As some will be aware, I am chiefly researching P.S. Gilmore at present. However, while researching Irish musicians and their contribution to the American Civil War, I started researching another topic slightly related to the poor musicians -- namely, the historic prevalence of "No Irish Need Apply" (NINA) signs. On the subject of "No Irish Need Apply," there is a group of academics who question its very existence.

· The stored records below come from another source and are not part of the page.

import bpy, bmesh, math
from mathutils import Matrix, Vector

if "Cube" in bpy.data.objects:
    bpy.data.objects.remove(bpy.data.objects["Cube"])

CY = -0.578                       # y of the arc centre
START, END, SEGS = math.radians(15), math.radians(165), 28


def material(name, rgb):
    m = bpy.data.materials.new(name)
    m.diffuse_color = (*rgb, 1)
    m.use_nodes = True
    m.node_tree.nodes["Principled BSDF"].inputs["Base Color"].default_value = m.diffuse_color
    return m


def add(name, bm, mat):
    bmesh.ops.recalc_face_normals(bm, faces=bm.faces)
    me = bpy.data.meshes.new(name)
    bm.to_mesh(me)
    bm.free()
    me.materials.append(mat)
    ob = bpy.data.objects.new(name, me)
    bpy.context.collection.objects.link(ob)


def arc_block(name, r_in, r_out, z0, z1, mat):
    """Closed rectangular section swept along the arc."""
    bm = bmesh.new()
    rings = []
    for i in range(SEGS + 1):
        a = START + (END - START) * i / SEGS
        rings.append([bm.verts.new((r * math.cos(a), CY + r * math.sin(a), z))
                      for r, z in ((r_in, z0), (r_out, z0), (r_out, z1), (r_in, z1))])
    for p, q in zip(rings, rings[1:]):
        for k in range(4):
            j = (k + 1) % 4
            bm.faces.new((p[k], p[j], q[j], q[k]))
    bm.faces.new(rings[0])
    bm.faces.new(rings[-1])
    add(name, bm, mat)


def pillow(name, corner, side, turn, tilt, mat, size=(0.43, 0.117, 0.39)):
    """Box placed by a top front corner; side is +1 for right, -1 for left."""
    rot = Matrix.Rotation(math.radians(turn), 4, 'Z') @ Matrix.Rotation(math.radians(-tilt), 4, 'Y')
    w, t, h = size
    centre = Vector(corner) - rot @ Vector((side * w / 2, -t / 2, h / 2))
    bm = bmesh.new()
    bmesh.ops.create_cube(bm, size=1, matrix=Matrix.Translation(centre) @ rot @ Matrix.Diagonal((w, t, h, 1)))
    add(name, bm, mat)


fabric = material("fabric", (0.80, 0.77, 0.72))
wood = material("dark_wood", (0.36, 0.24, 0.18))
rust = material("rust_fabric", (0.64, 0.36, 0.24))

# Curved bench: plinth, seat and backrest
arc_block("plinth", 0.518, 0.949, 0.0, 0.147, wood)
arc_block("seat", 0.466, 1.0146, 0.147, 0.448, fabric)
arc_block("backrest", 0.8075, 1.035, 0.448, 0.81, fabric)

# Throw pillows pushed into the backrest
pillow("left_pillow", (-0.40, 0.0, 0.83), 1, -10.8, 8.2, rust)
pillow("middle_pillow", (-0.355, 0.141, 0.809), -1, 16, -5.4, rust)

In response, I did a little survey through the New York Times archives and the Library of Congress newspapers. Such signs seem to have been widespread, and it appears that these attitudes were active in the U.S., Britain, and even Ireland itself. This is not an accurate survey, but rather a random search through both archives. It does, however, indicate that only did "NINA" adverts and attitudes occur, but they were also widespread. I was aware of Irish discrimination specifically, of course, because of Gilmore's experience.

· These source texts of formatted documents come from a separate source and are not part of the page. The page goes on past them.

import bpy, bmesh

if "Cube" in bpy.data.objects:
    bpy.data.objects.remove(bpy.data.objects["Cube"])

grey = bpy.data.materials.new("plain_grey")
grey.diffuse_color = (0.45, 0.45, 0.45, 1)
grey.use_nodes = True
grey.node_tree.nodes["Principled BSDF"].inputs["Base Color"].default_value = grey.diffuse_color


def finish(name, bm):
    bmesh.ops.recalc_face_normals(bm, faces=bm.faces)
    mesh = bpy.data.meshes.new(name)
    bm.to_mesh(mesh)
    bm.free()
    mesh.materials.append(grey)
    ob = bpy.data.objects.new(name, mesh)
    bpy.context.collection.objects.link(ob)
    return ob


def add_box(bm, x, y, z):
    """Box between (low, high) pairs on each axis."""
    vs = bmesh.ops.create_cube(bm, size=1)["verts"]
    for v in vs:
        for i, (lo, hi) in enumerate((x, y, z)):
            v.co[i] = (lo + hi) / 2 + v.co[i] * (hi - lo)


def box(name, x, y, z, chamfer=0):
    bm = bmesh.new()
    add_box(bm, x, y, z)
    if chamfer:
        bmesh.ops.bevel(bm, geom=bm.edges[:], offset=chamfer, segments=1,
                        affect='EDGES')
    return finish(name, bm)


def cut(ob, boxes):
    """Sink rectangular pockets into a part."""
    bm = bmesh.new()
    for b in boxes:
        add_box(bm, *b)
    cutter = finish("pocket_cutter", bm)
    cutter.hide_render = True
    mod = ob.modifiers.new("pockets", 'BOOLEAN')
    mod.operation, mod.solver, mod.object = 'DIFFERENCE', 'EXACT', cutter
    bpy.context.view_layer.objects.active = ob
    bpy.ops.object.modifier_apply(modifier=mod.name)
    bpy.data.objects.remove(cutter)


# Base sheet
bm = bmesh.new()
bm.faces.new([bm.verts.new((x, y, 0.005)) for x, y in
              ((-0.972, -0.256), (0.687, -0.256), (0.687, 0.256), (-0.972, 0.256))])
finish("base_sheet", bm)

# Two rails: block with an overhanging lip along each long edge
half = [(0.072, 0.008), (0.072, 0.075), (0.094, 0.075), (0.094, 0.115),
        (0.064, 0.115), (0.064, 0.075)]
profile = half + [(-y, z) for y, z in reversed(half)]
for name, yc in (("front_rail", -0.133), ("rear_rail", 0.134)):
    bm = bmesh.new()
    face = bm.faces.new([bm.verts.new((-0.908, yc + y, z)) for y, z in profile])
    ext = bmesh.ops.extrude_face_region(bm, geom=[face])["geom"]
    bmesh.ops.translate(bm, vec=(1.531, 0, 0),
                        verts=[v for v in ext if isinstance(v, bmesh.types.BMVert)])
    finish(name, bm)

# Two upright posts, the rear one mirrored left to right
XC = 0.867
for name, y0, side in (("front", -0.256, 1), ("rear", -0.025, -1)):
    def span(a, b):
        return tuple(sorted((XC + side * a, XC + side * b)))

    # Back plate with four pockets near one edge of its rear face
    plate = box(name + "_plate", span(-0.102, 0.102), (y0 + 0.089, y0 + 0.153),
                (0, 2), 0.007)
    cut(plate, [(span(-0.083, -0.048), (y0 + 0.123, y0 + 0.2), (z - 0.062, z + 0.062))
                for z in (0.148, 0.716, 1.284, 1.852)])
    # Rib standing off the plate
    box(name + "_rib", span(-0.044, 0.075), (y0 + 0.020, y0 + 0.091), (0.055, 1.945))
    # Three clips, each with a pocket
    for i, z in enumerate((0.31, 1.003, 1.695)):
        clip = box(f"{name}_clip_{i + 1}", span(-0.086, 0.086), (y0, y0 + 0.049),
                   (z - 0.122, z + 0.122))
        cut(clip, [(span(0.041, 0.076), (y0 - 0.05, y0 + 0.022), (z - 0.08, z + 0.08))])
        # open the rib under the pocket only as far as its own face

Here is a selection of links which show quite clearly that the "Irish Need Not Apply" sentiment is more than just historical myth:
For those of you who wish to explore this subject further, please view the old Western series, "High Chapparal," on YouTube. The episode is called, "No Irish Need Apply." Where did this come from? Are there other referenes to this topic from Hollywood?

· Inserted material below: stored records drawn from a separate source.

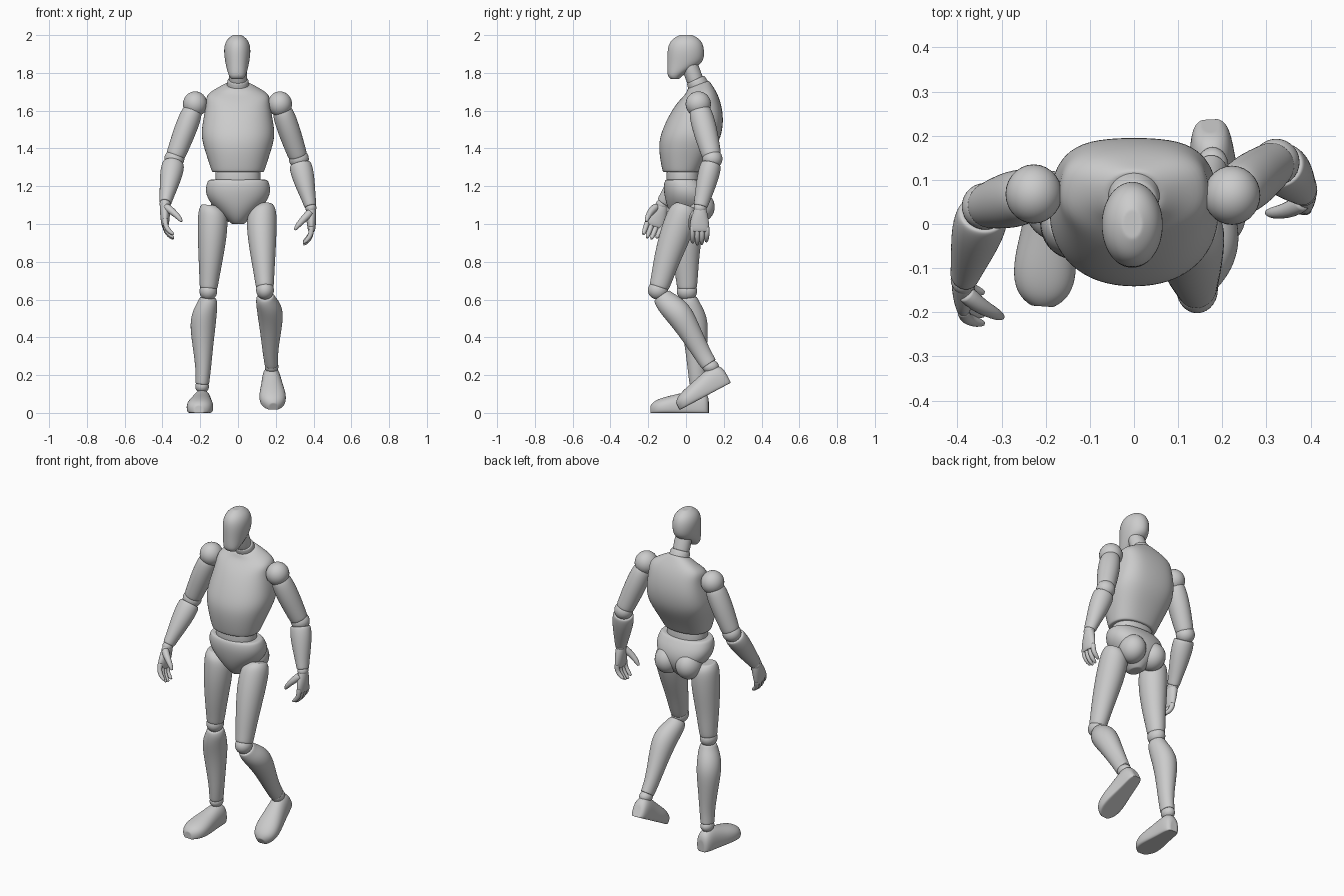
import bpy, bmesh, math
from mathutils import Vector as V, Matrix

if "Cube" in bpy.data.objects:
    bpy.data.objects.remove(bpy.data.objects["Cube"])


def loft(name, rings, n=16, level=2, floor=None, mat=None):
    """rings: (centre, half-axis U, half-axis V, exponent for +V side, exponent for -V side)"""
    bm = bmesh.new()
    first, last = rings[0], rings[-1]
    shrink = lambda r: (r[0], r[1] * 0.88, r[2] * 0.88, r[3], r[4])
    loops = []
    for c, u, v, ea, eb in [shrink(first)] + rings + [shrink(last)]:
        loop = []
        for i in range(n):
            a = 2 * math.pi * i / n
            ca, sa = math.cos(a), math.sin(a)
            e = 2 / (ea if sa > 0 else eb)
            p = c + u * math.copysign(abs(ca) ** e, ca) + v * math.copysign(abs(sa) ** e, sa)
            if floor is not None:
                p.z = max(p.z, floor)
            loop.append(bm.verts.new(p))
        loops.append(loop)
    for a, b in zip(loops, loops[1:]):
        for i in range(n):
            j = (i + 1) % n
            bm.faces.new((a[i], a[j], b[j], b[i]))
    bm.faces.new(loops[0])
    bm.faces.new(loops[-1])
    if mat:
        bm.transform(mat)
    bmesh.ops.recalc_face_normals(bm, faces=bm.faces)
    for f in bm.faces:
        f.smooth = True
    me = bpy.data.meshes.new(name)
    bm.to_mesh(me)
    bm.free()
    ob = bpy.data.objects.new(name, me)
    bpy.context.collection.objects.link(ob)
    m = ob.modifiers.new("smooth", "SUBSURF")
    m.levels = m.render_levels = level
    return ob


def body(name, rows, x=0.0):
    """Stacked rings: z, y front, y back, half width, tilt, front exponent, back exponent"""
    loft(name, [(V((x, (a + b) / 2, z)), V((w, 0, 0)), V((0, (b - a) / 2, t)), eb, ef)
                for z, a, b, w, t, ef, eb in rows], n=20)


def limb(name, p0, p1, prof, front=(0, -1, 0), n=16, level=2):
    """prof: t, side radius, front radius, side offset, front offset"""
    p0, p1 = V(p0), V(p1)
    d = (p1 - p0).normalized()
    f = V(front)
    f = (f - d * f.dot(d)).normalized()
    s = d.cross(f)
    loft(name, [(p0.lerp(p1, t) + s * os + f * of, s * rs, f * rf, 2, 2)
                for t, rs, rf, os, of in prof], n, level)


def ball(name, c, r):
    bm = bmesh.new()
    bmesh.ops.create_uvsphere(bm, u_segments=28, v_segments=18, radius=1)
    bm.transform(Matrix.Translation(c) @ Matrix.Diagonal((*r, 1)))
    for f in bm.faces:
        f.smooth = True
    me = bpy.data.meshes.new(name)
    bm.to_mesh(me)
    bm.free()
    bpy.context.collection.objects.link(bpy.data.objects.new(name, me))


# Head and neck
body("head", [(1.768, -.082, -.035, .032, 0, 2.3, 2), (1.785, -.096, -.015, .045, .004, 2.3, 2),
              (1.815, -.1, .045, .055, .012, 2.3, 2), (1.85, -.1, .09, .063, .004, 2.2, 2),
              (1.90, -.1, .099, .071, 0, 2.1, 2), (1.945, -.096, .094, .07, 0, 2, 2),
              (1.98, -.075, .075, .054, 0, 2, 2), (2.0, -.035, .035, .024, 0, 2, 2)], x=-.004)
limb("neck_lower", (0, .085, 1.69), (0, .05, 1.765),
     [(0, .064, .06, 0, 0), (.5, .06, .058, 0, 0), (.9, .058, .054, 0, 0), (1, .053, .05, 0, 0)])
limb("neck_upper", (0, .052, 1.75), (0, .015, 1.85), [(0, .05, .046, 0, 0), (1, .05, .046, 0, 0)])

# Torso, waist, pelvis
body("torso", [(1.275, -.122, .085, .138, 0, 2.2, 2.3), (1.285, -.127, .09, .143, 0, 2.2, 2.3),
               (1.35, -.14, .125, .164, 0, 2.2, 2.5), (1.42, -.146, .168, .187, 0, 2.2, 2.6),
               (1.48, -.135, .192, .198, 0, 2.2, 2.8), (1.56, -.1, .2, .185, 0, 2.2, 3),
               (1.635, -.058, .187, .17, .005, 2.3, 3), (1.683, -.02, .165, .172, .012, 2.4, 2.8),
               (1.712, -.0, .142, .12, .02, 2.2, 2.4), (1.738, .008, .122, .07, .022, 2, 2)])
body("waist", [(1.2, -.105, .08, .122, 0, 2.2, 2.2), (1.29, -.105, .075, .122, 0, 2.2, 2.2)])
body("pelvis", [(1.0, -.035, .06, .034, 0, 2, 2), (1.025, -.065, .09, .06, 0, 2, 2),
                (1.075, -.095, .125, .115, 0, 2, 2.2), (1.13, -.112, .135, .163, 0, 2.2, 2.3),
                (1.18, -.12, .122, .175, 0, 2.2, 2.3), (1.215, -.118, .1, .167, 0, 2.2, 2.3),
                (1.235, -.11, .085, .158, 0, 2.2, 2.3)])
for s, side in ((-1, "right"), (1, "left")):
    ball(side + "_buttock", (s * .07, .07, 1.09), (.073, .082, .082))

# Legs: hip, knee and ankle points; o is the outward sign along the side axis
FOOT = [(.055, .022, .07), (.048, .038, .1), (.02, .048, .125), (-.03, .053, .122), (-.09, .062, .105),
        (-.15, .072, .092), (-.2, .07, .078), (-.235, .052, .062), (-.252, .026, .042)]
legs = (("right", 1, (-.125, .005, 1.09), (-.157, .005, .645), (-.19, .065, .14), (-4, 0)),
        ("left", -1, (.118, -.005, 1.09), (.143, -.148, .65), (.178, .13, .245), (3, 28)))
for side, o, hip, knee, ankle, (yaw, pitch) in legs:
    hip, knee, ankle = V(hip), V(knee), V(ankle)
    limb(side + "_thigh", hip, knee,
         [(-.02, .045, .05, o * .025, 0), (.03, .07, .075, o * .012, 0), (.12, .082, .085, o * .004, 0),
          (.35, .079, .085, 0, .004), (.65, .064, .07, 0, .006), (.88, .052, .058, 0, 0),
          (.97, .048, .053, 0, 0)])
    ball(side + "_knee", knee, (.047, .054, .05))
    limb(side + "_shin", knee, ankle,
         [(.07, .044, .05, 0, 0), (.12, .054, .058, 0, 0), (.22, .066, .071, o * .012, -.01),
          (.36, .07, .074, o * .018, -.02), (.55, .058, .062, o * .012, -.015),
          (.8, .042, .05, 0, -.004), (.93, .038, .046, 0, 0), (.97, .037, .045, 0, 0)])
    ball(side + "_ankle", ankle, (.036, .044, .036))
    mat = (Matrix.Translation(ankle) @ Matrix.Rotation(math.radians(yaw), 4, "Z")
           @ Matrix.Rotation(math.radians(pitch), 4, "X") @ Matrix.Translation((0, 0, -.14 if pitch == 0 else -.125)))
    loft(side + "_foot", [(V((0, y, h * .36)), V((w, 0, 0)), V((0, 0, h * .64)), 2.2, 2.6)
                          for y, w, h in FOOT], n=20, floor=0, mat=mat)


def tube(name, pts, radii, front):
    """Bent finger with rounded tip"""
    rings = []
    for i, (p, r) in enumerate(zip(pts, radii)):
        d = (pts[min(i + 1, len(pts) - 1)] - pts[max(i - 1, 0)]).normalized()
        f = (front - d * front.dot(d)).normalized()
        rings.append((p, d.cross(f) * r, f * r, 2, 2))
    loft(name, rings, n=10, level=1)


def hand(side, wrist, down, inward):
    down, inward = V(down).normalized(), V(inward)
    front = V((0, -1, 0))
    front = (front - down * front.dot(down)).normalized()
    at = lambda d, i, f: wrist + down * d + inward * i + front * f
    limb(side + "_palm", at(0, 0, 0), at(.12, 0, 0),
         [(0, .026, .032, 0, 0), (.3, .028, .042, 0, 0), (.65, .025, .052, 0, .002),
          (.95, .021, .052, 0, 0), (1.05, .015, .046, 0, 0)], front)
    for k, ln in enumerate((.93, 1.03, 1.0, .84)):
        f = .039 - .026 * k
        pts = [at(.1 + a * ln, i, f * w) for a, i, w in
               ((0, 0, 1), (.035, .002, 1), (.06, .012, .97), (.083, .032, .94), (.092, .046, .92))]
        tube(f"{side}_finger_{k + 1}", pts, (.015, .0145, .014, .012, .006), front)
    pts = [at(d, i, f) for d, i, f in ((.025, .005, .025), (.05, .03, .04), (.075, .055, .046),
                                       (.1, .077, .048), (.117, .088, .047))]
    tube(side + "_thumb", pts, (.022, .021, .017, .014, .007), front)


# Arms: shoulder, elbow, wrist points and hand direction
arms = (("right", (-.227, .068, 1.635), (-.337, .04, 1.345), (-.386, -.125, 1.105), (0, -.36, -.93), (1, 0, 0)),
        ("left", (.222, .065, 1.635), (.322, .14, 1.345), (.386, .075, 1.085), (.03, -.02, -1), (-1, 0, 0)))
for side, sh, el, wr, down, inward in arms:
    sh, el, wr = V(sh), V(el), V(wr)
    ball(side + "_shoulder", sh, (.064, .067, .067))
    limb(side + "_upper_arm", sh, el,
         [(.1, .05, .056, 0, 0), (.2, .059, .064, 0, 0), (.45, .061, .066, 0, 0), (.7, .057, .06, 0, 0),
          (.9, .053, .054, 0, 0), (.95, .05, .051, 0, 0)])
    ball(side + "_elbow", el, (.053, .053, .052))
    limb(side + "_forearm", el, wr,
         [(.1, .055, .052, 0, 0), (.14, .061, .057, 0, 0), (.32, .062, .059, 0, 0), (.6, .05, .052, 0, 0),
          (.85, .037, .042, 0, 0), (.97, .033, .038, 0, 0)])
    ball(side + "_wrist", wr, (.029, .034, .03))
    hand(side, wr, down, inward)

Am I premature in declaring that this attitude existed throughout the U.S. and beyond. Any comments?